Exercise objective: State how many lines of the records contain the string "name". Give the number alone.

Data excerpts:
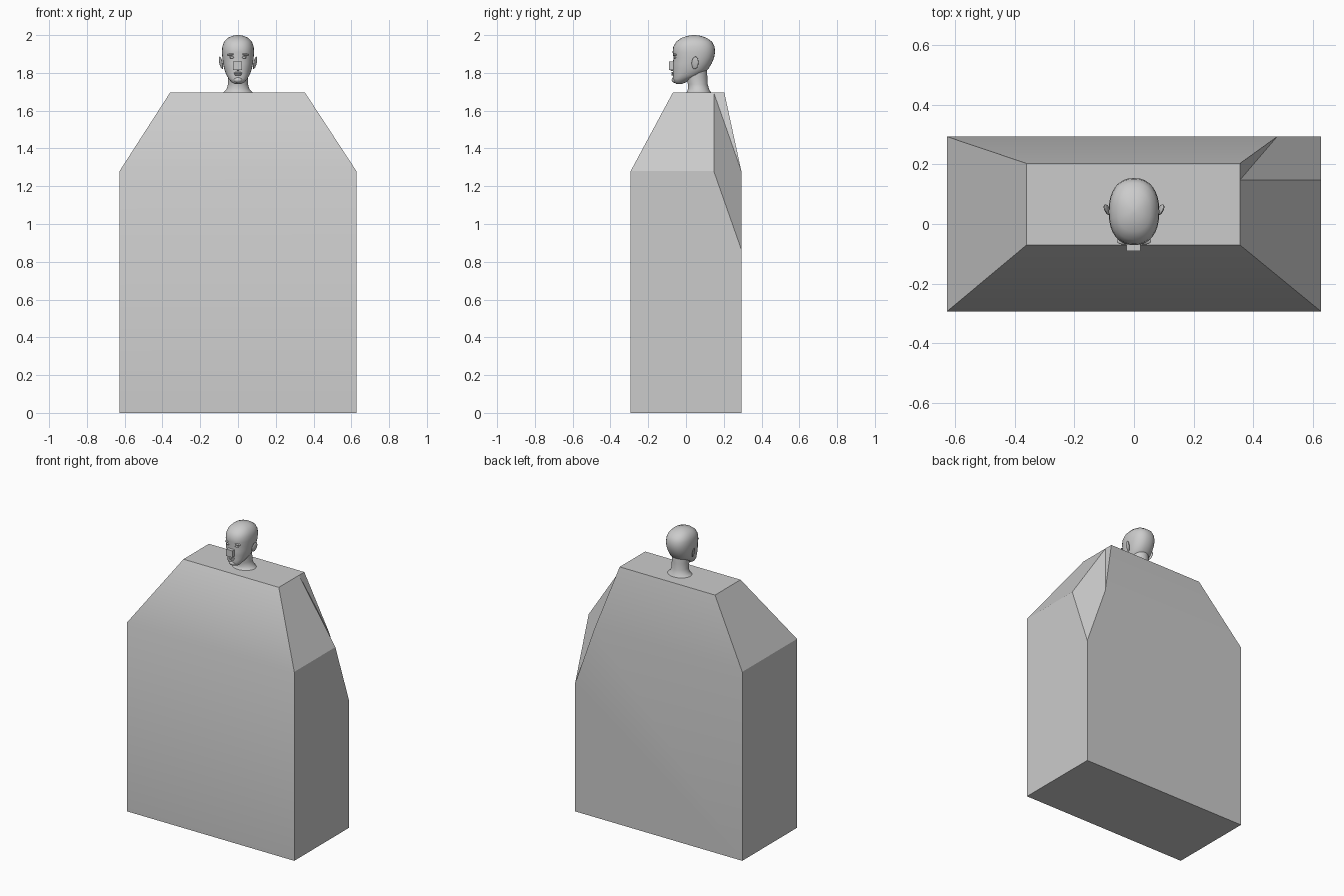
import bpy, bmesh, math
from mathutils import Vector

cube = bpy.data.objects.get("Cube")
if cube:
    bpy.data.objects.remove(cube, do_unlink=True)

grey = bpy.data.materials.new("plain grey")
grey.use_nodes = True
colour = (0.6, 0.6, 0.6, 1)
grey.diffuse_color = colour
grey.node_tree.nodes["Principled BSDF"].inputs["Base Color"].default_value = colour


def finish(name, bm, angle):
    bmesh.ops.recalc_face_normals(bm, faces=bm.faces)
    mesh = bpy.data.meshes.new(name)
    bm.to_mesh(mesh)
    bm.free()
    mesh.materials.append(grey)
    ob = bpy.data.objects.new(name, mesh)
    bpy.context.collection.objects.link(ob)
    bpy.ops.object.select_all(action='DESELECT')
    ob.select_set(True)
    bpy.context.view_layer.objects.active = ob
    bpy.ops.object.shade_smooth_by_angle(angle=math.radians(angle))
    return ob


def loft(name, sections, n=32, power=2.0):
    """Stack of rounded rings given as (z, front y, back y, half width)."""
    bm = bmesh.new()
    rings = []
    for z, front, back, half in sections:
        ring = []
        for i in range(n):
            a = math.tau * i / n
            c, s = math.cos(a), math.sin(a)
            x = half * math.copysign(abs(c) ** (2 / power), c)
            y = (front + back) / 2 + (back - front) / 2 * math.copysign(abs(s) ** (2 / power), s)
            ring.append(bm.verts.new((x, y, z)))
        rings.append(ring)
    for lo, hi in zip(rings, rings[1:]):
        for i in range(n):
            j = (i + 1) % n
            bm.faces.new((lo[i], lo[j], hi[j], hi[i]))
    bm.faces.new(rings[0])
    bm.faces.new(rings[-1])
    return finish(name, bm, 60)


def blob(name, centre, size, tilt=(0, 0, 0)):
    bm = bmesh.new()
    bmesh.ops.create_uvsphere(bm, u_segments=16, v_segments=10, radius=1)
    ob = finish(name, bm, 60)
    ob.location, ob.scale, ob.rotation_euler = centre, size, tilt
    return ob


# Body block: tapered shoulders with one rear corner cut away
W, D, SHOULDER, TOP = 0.627, 0.293, 1.28, 1.695
points = {
    "base_fl": (-W, -D, 0), "base_fr": (W, -D, 0), "base_br": (W, D, 0), "base_bl": (-W, D, 0),
    "mid_fl": (-W, -D, SHOULDER), "mid_fr": (W, -D, SHOULDER), "mid_bl": (-W, D, SHOULDER),
    "top_fl": (-0.36, -0.07, TOP), "top_fr": (0.355, -0.07, TOP),
    "top_br": (0.355, 0.203, TOP), "top_bl": (-0.36, 0.203, TOP),
    "cut_low": (W, D, 0.865), "cut_side": (W, 0.147, SHOULDER),
    "cut_back": (0.48, D, SHOULDER), "cut_top": (0.355, 0.147, TOP),
}
bm = bmesh.new()
v = {k: bm.verts.new(p) for k, p in points.items()}
for face in (
    "base_fl base_fr base_br base_bl",
    "base_fl base_fr mid_fr mid_fl",
    "mid_fl mid_fr top_fr top_fl",
    "base_fl mid_fl mid_bl base_bl",
    "mid_fl top_fl top_bl mid_bl",
    "base_fr base_br cut_low cut_side mid_fr",
    "mid_fr cut_side cut_top top_fr",
    "base_br base_bl mid_bl cut_back cut_low",
    "mid_bl top_bl top_br cut_back",
    "cut_low cut_back cut_top cut_side",
    "cut_back top_br cut_top",
    "top_fl top_fr cut_top top_br top_bl",
):
    bm.faces.new([v[k] for k in face.split()])
finish("body_block", bm, 30)

# Head and neck
loft("head", [
    (1.742, -0.052, -0.02, 0.018), (1.75, -0.064, 0.0, 0.035), (1.77, -0.07, 0.03, 0.05),
    (1.79, -0.068, 0.085, 0.062), (1.82, -0.07, 0.118, 0.073), (1.85, -0.07, 0.136, 0.079),
    (1.88, -0.066, 0.149, 0.083), (1.91, -0.071, 0.154, 0.085), (1.94, -0.067, 0.151, 0.083),
    (1.965, -0.052, 0.138, 0.074), (1.985, -0.025, 0.11, 0.055), (1.996, 0.01, 0.078, 0.03),
    (2.0, 0.035, 0.052, 0.008)], power=2.3)
loft("neck", [
    (1.69, -0.005, 0.135, 0.085), (1.70, 0.005, 0.13, 0.073), (1.715, 0.01, 0.122, 0.06),
    (1.74, 0.01, 0.115, 0.053), (1.78, 0.0, 0.113, 0.054), (1.82, 0.0, 0.11, 0.055)])

# Face details
blob("nose", (0, -0.07, 1.835), (0.011, 0.014, 0.026), (math.radians(-12), 0, 0))
blob("upper_lip", (0, -0.069, 1.80), (0.022, 0.009, 0.005))
blob("lower_lip", (0, -0.069, 1.791), (0.019, 0.009, 0.006))
blob("chin", (0, -0.058, 1.763), (0.024, 0.018, 0.016))
for side, name in ((1, "left"), (-1, "right")):
    blob(name + "_eye", (side * 0.032, -0.056, 1.882), (0.014, 0.011, 0.007))
    blob(name + "_brow", (side * 0.034, -0.057, 1.898), (0.024, 0.012, 0.006), (0, side * 0.1, 0))
    blob(name + "_ear", (side * 0.09, 0.048, 1.853), (0.007, 0.019, 0.034),
         (math.radians(-10), side * 0.2, side * -0.35))

# Small block on the nose
bm = bmesh.new()
bmesh.ops.create_cube(bm, size=1)
for vert in bm.verts:
    vert.co = Vector((vert.co.x * 0.047, vert.co.y * 0.034, vert.co.z * 0.046)) + Vector((-0.002, -0.074, 1.838))
finish("nose_block", bm, 30)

Written solution: 11